Option 4: Put Kris Medlen back in the bullpen.
He has the experience, after all. But after some control problems early in the year, Medlen's his old self. He's allowed more than three earned runs in just one of his 25 starts since the start of last season. He's not going anywhere.

Option 5: Remove Tim Hudson from the rotation.
Hudson has been the least effective starter for the Braves this season but, stop me if you've heard this one, he's been pitching well lately. His peripherals are all in line with what you'd expect, and it's extremely unlikely that the Braves give up on him after nine years because there's a roster crunch now. If it's unlikely for the Braves to pull Maholm from the rotation, it's even unlikelier for them to do it with Hudson, especially when he's pitching well.

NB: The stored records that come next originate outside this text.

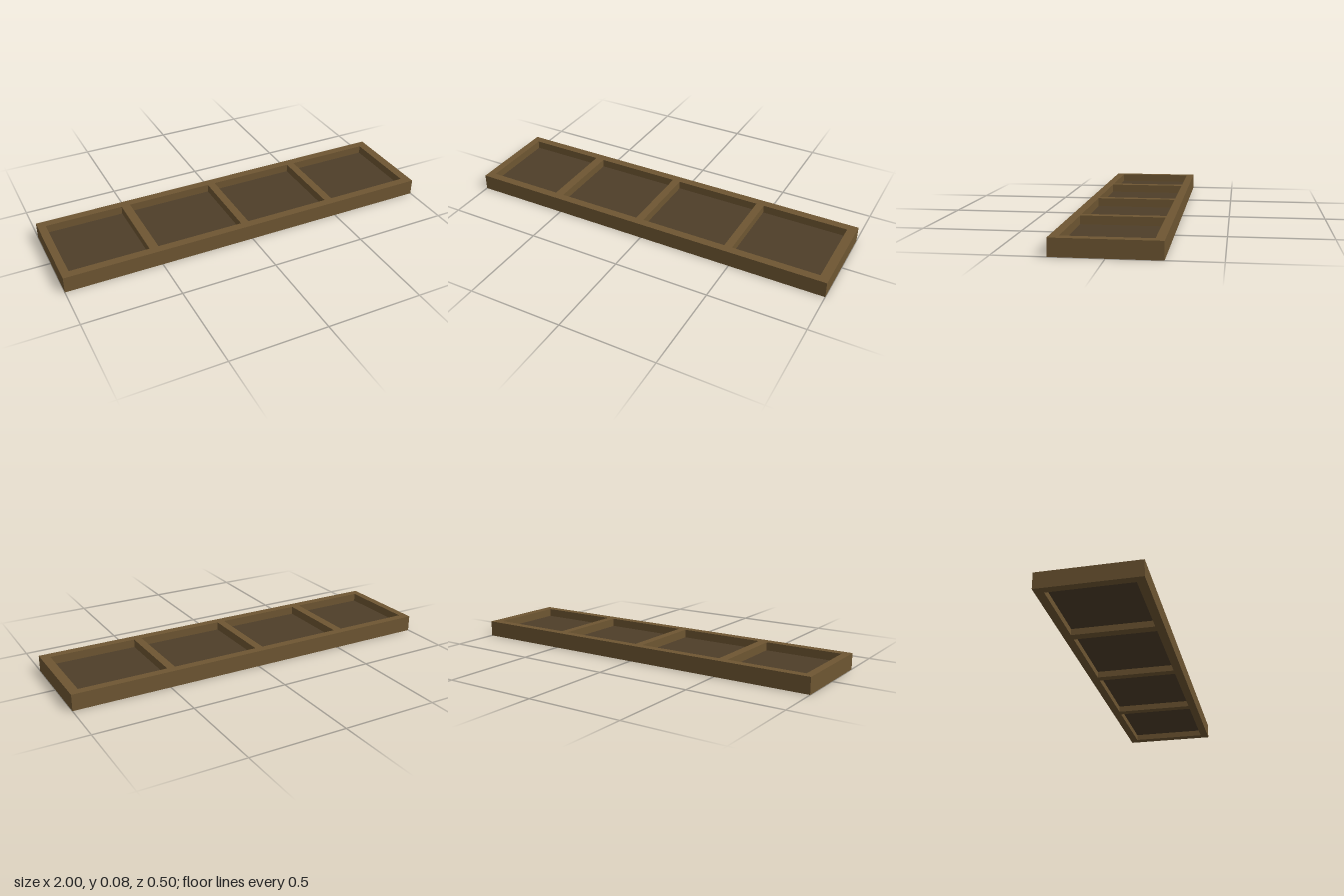
import * as THREE from 'three';

const HEIGHT = 0.084, HALF_X = 1, HALF_Z = 0.25, INNER_Z = 0.207;

// Counter-clockwise rectangle from two opposite corners
function rectangle(Type, x0, z0, x1, z1) {
  return new Type([[x0, z0], [x1, z0], [x1, z1], [x0, z1]].map(([x, z]) => new THREE.Vector2(x, z)));
}

export function createModel() {
  const model = new THREE.Group();
  model.name = 'panelledTray';
  const frameWood = new THREE.MeshStandardMaterial({ color: 0x6e5632 });
  const panelWood = new THREE.MeshStandardMaterial({ color: 0x4e3e29 });

  // Left and right ends of the four openings between the crossbars
  const openings = [[-0.96, -0.55], [-0.503, -0.047], [-0.005, 0.455], [0.497, 0.953]];

  // Frame: one slab with the openings cut through it
  const outline = rectangle(THREE.Shape, -HALF_X, -HALF_Z, HALF_X, HALF_Z);
  for (const [x0, x1] of openings) {
    outline.holes.push(rectangle(THREE.Path, x0, -INNER_Z, x1, INNER_Z));
  }
  const frameGeometry = new THREE.ExtrudeGeometry(outline, { depth: HEIGHT, bevelEnabled: false });
  frameGeometry.rotateX(-Math.PI / 2);
  const frame = new THREE.Mesh(frameGeometry, frameWood);
  frame.name = 'frame';
  model.add(frame);

  // Thin panels recessed from both the top and the underside
  openings.forEach(([x0, x1], i) => {
    const panel = new THREE.Mesh(new THREE.BoxGeometry(x1 - x0, 0.008, 2 * INNER_Z), panelWood);
    panel.position.set((x0 + x1) / 2, 0.037, 0);
    panel.name = `panel${i + 1}`;
    model.add(panel);
  });

  return model;
}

Option 6: Trade a pitcher
So the team that started 2012 with eight viable rotation candidates but ended up relying on a reanimated Ben Sheets is suddenly going to trade rotation depth because they have too many pitchers? Probably not.

Option 7: Six-man rotation
I can't think of a super-compelling argument against it, but it seems pretty unlikely.

There you go. The Braves are facing a Sophie's Choice, but instead of something about dying kids, it's more analogous to menu options at a four-star restaurant. If I had to rank the options in order, it would go something like this:

1. Beachy in the bullpen

big gap

2. Maholm out
3. Teheran out
4. Hudson out
5. Medlen in the bullpen
6. Six-man rotation
7. Trade

You'll note that demoting Mike Minor wasn't even considered for obvious reasons. At the end of May last year, Minor had a 6.98 ERA after allowing 13 home runs in 58 innings. Now he's the ace of the staff. Which supports the point from the opening up there. A year is a long, long time when it comes to baseball-related developments.

So while Beachy was the Braves' best starter a year ago, there's almost no way to argue that the Braves should rejigger the rotation to get him back in. Beachy is almost back, but it'll take an injury or a pitching slump to get him back in the rotation. Unless the Braves are planning to shock the world, that is.